Top Five Shows of the Year:  

This was kind of a weird year in that there were a lot of really good shows, but very few, if any, really stood out and blew me away like the Fiery Furnaces, Titus Andronicus, and Deerhunter last year.  That said, these are the five that made the largest impression.

5) Gruff Rhys@ Schuba's - June 9th: It's been a couple years since Gruff Rhys has been to town with his main act, the Super Furry Animals, but he's been to town twice in the last few years promoting his solo stuff.  A couple years ago, he brought an extra vocalist, a bunch of props, and that was pretty much it.  He created a swirl of loops and percussion to fill in for the lack of backing musicians, and it nicely complemented his album Candylion.  This time, the Welsh surf rock band Y Niwl acted as both Gruff's opening band, and his back-up band.  The set up was well suited for his most recent album Hotel Shampoo, which is a bit more pop/rock forward than Candylion was.  His self deprecation played well to the smallish crowd in an intimate setting (Schuba's holds fewer than 200 people even when sold out).  It was among the best shows I've seen him do, with or without SFA. 

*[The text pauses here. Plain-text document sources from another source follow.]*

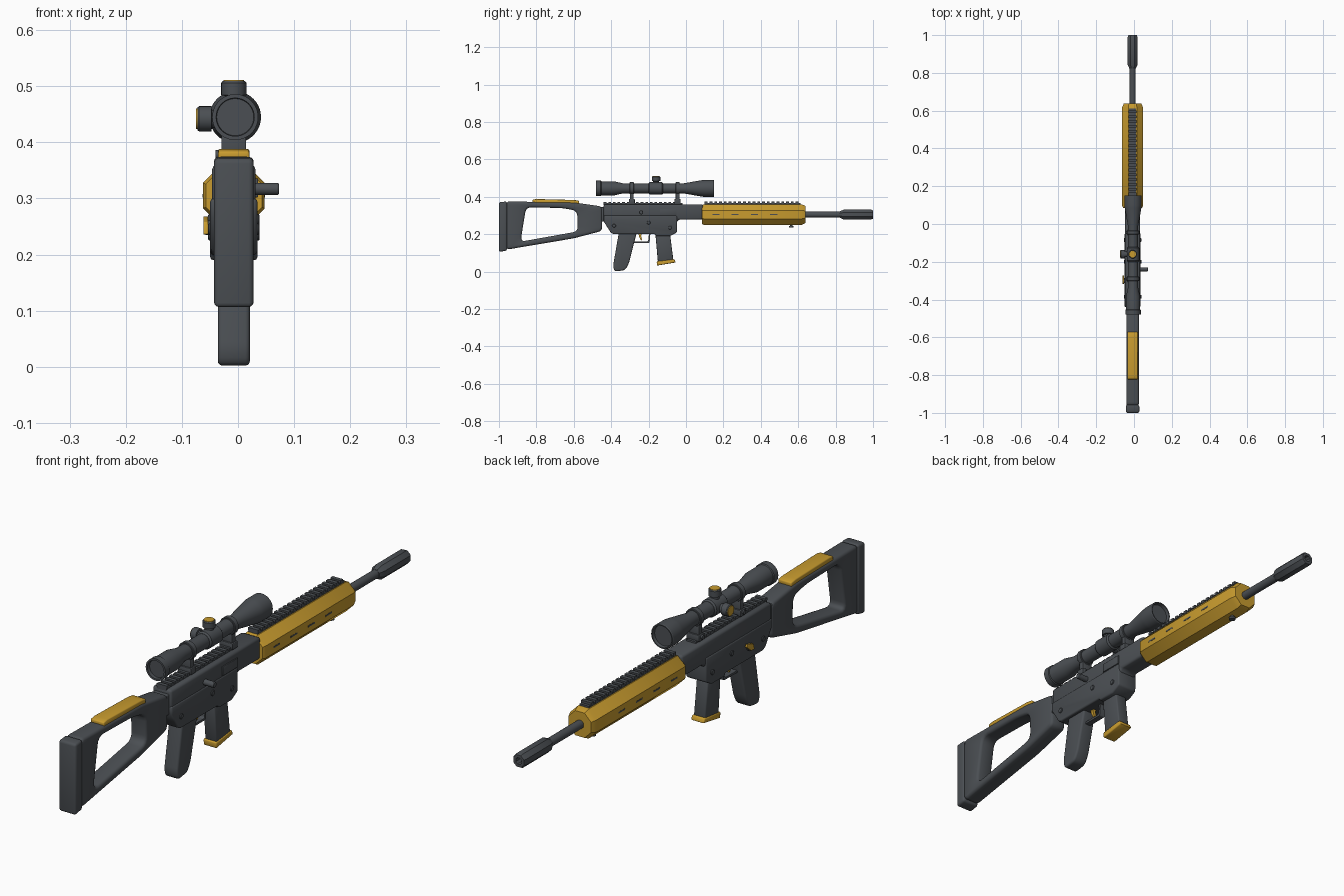
import bpy, bmesh, math
from mathutils import Vector

if "Cube" in bpy.data.objects:
    bpy.data.objects.remove(bpy.data.objects["Cube"])

CX = -0.0075   # centre plane of the body
BZ = 0.305     # bore height
SZ = 0.445     # scope height


def material(name, rgb):
    m = bpy.data.materials.new(name)
    m.diffuse_color = (*rgb, 1)
    m.use_nodes = True
    m.node_tree.nodes["Principled BSDF"].inputs["Base Color"].default_value = m.diffuse_color
    return m


DARK = material("dark_grey", (0.070, 0.078, 0.087))
GOLD = material("gold", (0.58, 0.33, 0.028))


def finish(name, bm, mat, angle=32):
    bmesh.ops.recalc_face_normals(bm, faces=bm.faces)
    me = bpy.data.meshes.new(name)
    bm.to_mesh(me)
    bm.free()
    me.materials.append(mat)
    ob = bpy.data.objects.new(name, me)
    bpy.context.collection.objects.link(ob)
    bpy.ops.object.select_all(action='DESELECT')
    ob.select_set(True)
    bpy.context.view_layer.objects.active = ob
    bpy.ops.object.shade_smooth_by_angle(angle=math.radians(angle))
    return ob


def rounded(pts, r, k=5):
    """Replace every corner of a closed (y, z) loop by a short arc."""
    if r == 0:
        return [Vector(p) for p in pts]
    out = []
    for i, p in enumerate(pts):
        p, a, b = Vector(p), Vector(pts[i - 1]), Vector(pts[(i + 1) % len(pts)])
        p0 = p + (a - p).normalized() * min(r, (a - p).length * .45)
        p2 = p + (b - p).normalized() * min(r, (b - p).length * .45)
        for j in range(k):
            t = j / (k - 1)
            out.append(p0 * (1 - t) ** 2 + p * 2 * t * (1 - t) + p2 * t * t)
    return out


def prism(name, pts, half, mat, bevel=0.0, r=0.0, hole=None, hole_r=0.02, cx=CX, segs=2):
    """Side profile extruded across x, with an optional hole of equal corner count."""
    bm = bmesh.new()
    loops = [rounded(pts, r)] + ([rounded(hole, hole_r)] if hole else [])
    n = len(loops[0])
    L = [[[bm.verts.new((cx + s * half, p.x, p.y)) for p in lp] for s in (-1, 1)] for lp in loops]
    for i in range(n):
        j = (i + 1) % n
        for a, b in L:
            bm.faces.new((a[i], a[j], b[j], b[i]))
        if hole:
            for s in (0, 1):
                bm.faces.new((L[0][s][i], L[0][s][j], L[1][s][j], L[1][s][i]))
    if not hole:
        bm.faces.new(L[0][0])
        bm.faces.new(L[0][1])
    bmesh.ops.recalc_face_normals(bm, faces=bm.faces)
    if bevel:
        es = [e for e in bm.edges if e.calc_face_angle(0) > math.radians(40)]
        bmesh.ops.bevel(bm, geom=es, offset=bevel, segments=segs, profile=.5,
                        affect='EDGES', clamp_overlap=True)
    return finish(name, bm, mat, 50 if bevel else 32)


def box(name, y0, y1, z0, z1, half, mat, bevel=0.0, cx=CX):
    return prism(name, [(y0, z0), (y1, z0), (y1, z1), (y0, z1)], half, mat, bevel, cx=cx)


def lathe(name, prof, loc, axis, mat, n=32, phase=0.0):
    """Rings of (distance along axis, radius), capped at both ends."""
    q = Vector(axis).to_track_quat('Z', 'Y')
    bm = bmesh.new()
    rings = []
    for d, r in prof:
        rings.append([bm.verts.new(Vector(loc) + q @ Vector((
            r * math.cos(phase + math.tau * i / n), r * math.sin(phase + math.tau * i / n), d)))
            for i in range(n)])
    for a, b in zip(rings, rings[1:]):
        for i in range(n):
            j = (i + 1) % n
            bm.faces.new((a[i], a[j], b[j], b[i]))
    bm.faces.new(rings[0])
    bm.faces.new(rings[-1])
    return finish(name, bm, mat)


def rail(name, y0, y1, z0, z1, half):
    """Toothed mounting rail: a base strip with cross ribs."""
    bm = bmesh.new()

    def add(a, b, lo, hi, w):
        vs = bmesh.ops.create_cube(bm, size=1)["verts"]
        for v in vs:
            v.co = (CX + v.co.x * 2 * w, (a + b) / 2 + v.co.y * (b - a), (lo + hi) / 2 + v.co.z * (hi - lo))
    mid = (z0 + z1) / 2
    add(y0, y1, z0 - .006, mid, half * .9)
    count = round((y1 - y0) / .025)
    step = (y1 - y0) / count
    for i in range(count):
        add(y0 + i * step, y0 + (i + .58) * step, mid - .003, z1, half)
    finish(name, bm, DARK)


# Stock
prism("stock", [(-.962, .375), (-.60, .370), (-.448, .348), (-.448, .218), (-.60, .178), (-.962, .117)],
      .033, DARK, .010, .02,
      hole=[(-.855, .344), (-.66, .340), (-.582, .325), (-.578, .215), (-.66, .200), (-.885, .160)],
      hole_r=.028)
prism("butt_pad", [(-1.0, .105), (-.957, .113), (-.957, .375), (-1.0, .371)], .0355, DARK, .009, segs=3)
prism("cheek_rest", [(-.822, .366), (-.572, .362), (-.572, .379), (-.60, .383), (-.80, .388), (-.822, .384)],
      .028, GOLD, .004)
box("stock_joint", -.46, -.42, .268, .345, .03, DARK, .004)

# Receiver
prism("upper_receiver", [(-.44, .262), (-.05, .262), (-.04, .278), (.09, .278), (.09, .360), (-.44, .360)],
      .039, DARK, .009)
prism("lower_receiver", [(-.44, .300), (-.44, .268), (-.402, .208), (-.385, .200), (-.165, .200),
                         (-.16, .190), (-.085, .190), (-.048, .210), (-.048, .300)], .042, DARK, .006)
rail("receiver_rail", -.44, -.02, .360, .373, .021)
box("ejection_port", -.14, -.05, .302, .336, .003, DARK, .001, cx=CX + .040)
lathe("bolt_handle", [(0, .011), (.050, .011), (.053, .009)], (.020, -.24, .317), (1, 0, 0), DARK, 20)
for side, tag in ((-1, "left"), (1, "right")):
    for k, (y, z) in enumerate([(-.385, .245), (-.20, .262), (-.085, .235)]):
        lathe(f"receiver_pin_{tag}_{k}", [(0, .010), (.004, .010), (.006, .008)],
              (CX + side * .040, y, z), (side, 0, 0), DARK, 16)
lathe("selector_pivot", [(0, .013), (.010, .013)], (CX - .040, -.30, .248), (-1, 0, 0), DARK, 16)
prism("selector_lever", [(-.318, .236), (-.300, .236), (-.272, .258), (-.276, .268), (-.312, .258)],
      .004, GOLD, .001, cx=CX - .050)

# Grip, trigger and magazine
prism("pistol_grip", [(-.358, .215), (-.262, .215), (-.305, .045), (-.325, .008), (-.382, 0), (-.390, .030)],
      .0285, DARK, .008, .016, segs=3)
prism("trigger_guard", [(-.29, .152), (-.195, .152), (-.190, .210), (-.29, .210)], .011, DARK, 0, .008,
      hole=[(-.284, .160), (-.203, .160), (-.198, .204), (-.284, .204)], hole_r=.008)
prism("trigger", [(-.256, .210), (-.236, .210), (-.240, .190), (-.234, .168), (-.241, .167), (-.251, .188)],
      .006, GOLD)
prism("magazine", [(-.164, .205), (-.086, .205), (-.067, .058), (-.150, .048)], .024, DARK, .005)
prism("magazine_base", [(-.157, .055), (-.062, .066), (-.055, .049), (-.155, .032)], .027, GOLD, .004)

# Handguard: an octagonal sleeve with tapered ends
lathe("handguard", [(.085, .054), (.095, .0595), (.618, .0595), (.638, .050)], (CX, 0, BZ), (0, 1, 0),
      GOLD, 8, math.pi / 8)
rail("handguard_rail", .10, .612, .358, .376, .021)
for side, tag in ((-1, "left"), (1, "right")):
    for k in range(4):
        y = .16 + k * .103
        box(f"handguard_slot_{tag}_{k}", y - .019, y + .019, BZ - .003, BZ + .003, .001, DARK,
            cx=CX + side * .0548)
lathe("sling_stud", [(0, .007), (.012, .007), (.013, .012), (.022, .012)], (CX, .562, .257), (0, 0, -1), DARK, 16)

# Barrel and muzzle device
lathe("barrel", [(.60, .016), (.85, .016)], (CX, 0, BZ), (0, 1, 0), DARK, 24)
lathe("muzzle_brake", [(.822, .018), (.842, .028), (.990, .028), (1.0, .024), (1.0, .013), (.94, .012)],
      (CX, 0, BZ), (0, 1, 0), DARK, 8, math.pi / 8)

# Scope
lathe("scope_tube", [(-.468, .033), (-.48, .034), (-.48, .041), (-.456, .041), (-.453, .038), (-.385, .038),
                     (-.338, .027), (-.012, .027), (.085, .044), (.10, .046), (.147, .046), (.15, .044),
                     (.15, .040), (.138, .038)], (-.005, 0, SZ), (0, 1, 0), DARK, 40)
lathe("turret_collar", [(-.200, .028), (-.194, .033), (-.128, .033), (-.122, .028)], (-.005, 0, SZ), (0, 1, 0), DARK)
knob = [(0, .016), (.038, .016), (.039, .0225), (.061, .0225), (.064, .020)]
lathe("elevation_knob", knob, (CX, -.16, SZ), (0, 0, 1), DARK, 24)
lathe("elevation_cap", [(.062, .019), (.066, .018)], (CX, -.16, SZ), (0, 0, 1), GOLD, 24)
lathe("windage_knob", knob, (-.0085, -.16, SZ - .003), (-1, 0, 0), DARK, 24)
lathe("windage_cap", [(.062, .019), (.066, .018)], (-.0085, -.16, SZ - .003), (-1, 0, 0), GOLD, 24)

# Scope mounts
for k, y in enumerate((-.29, -.045)):
    lathe(f"scope_ring_{k}", [(-.011, .031), (-.009, .033), (.009, .033), (.011, .031)],
          (-.005, y, SZ), (0, 1, 0), DARK)
    box(f"mount_post_{k}", y - .010, y + .010, .370, .425, .022, DARK, .002)
    box(f"mount_clamp_{k}", y - .016, y + .016, .364, .388, .027, DARK, .002)
    lathe(f"clamp_screw_{k}", [(0, .008), (.009, .008)], (CX - .024, y, .378), (-1, 0, 0), DARK, 12)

4) Wild Flag @ the Empty Bottle - October 9th: These ladies come to rock.  With Janet Weiss pounding away on drums while lead guitar duties switched back and forth between Mary Timony and Carrie Brownstein, they brought a lot of energy to the packed crowd at the Empty Bottle.  

3) tUnE-yArDs @ Lincoln Hall - May 10th: The first of the three shows she played at Lincoln Hall this year, I actually made it over the venue in plenty of time after having seen the Fiery Furnaces play their "recital show" at Schuba's earlier in the evening.  

2) the Thermals @ the Green Music Festival - June 26th: It's almost impossible for the Thermals to put together a set list that won't translate well to a live show.  They tried at the Onion AV Fest show in September, but even that show turned out pretty good.  At the Green Music Festival in Wicker Park, they were as close to perfect as possible.  They broke out all of their best stuff from across their entire catalog, and they hit every note.  They're also a band who clearly has a good time playing live.  Drummer Westin Glass may be the most enthusiastic musician I've ever seen.  It was also the only show I've ever seen with a stage set up right in front of a retirement home, and they even had those residents interested.

1) Ted Leo and the Pharmacist @ the Fireside Bowl - July 26th:  TL/Rx can sell out a venue like the Metro that holds over a thousand people.  So if you have the opportunity to see them in front of about a hundred people at an old bowling alley, you have to take advantage.  No big speaker system, no fancy light show.  Just a couple of big PA speakers and a punk band playing the kind of stuff they played back when bowling alley style gigs were all they could get.  The sound wasn't terrific, but the set was long and the setting was perfect.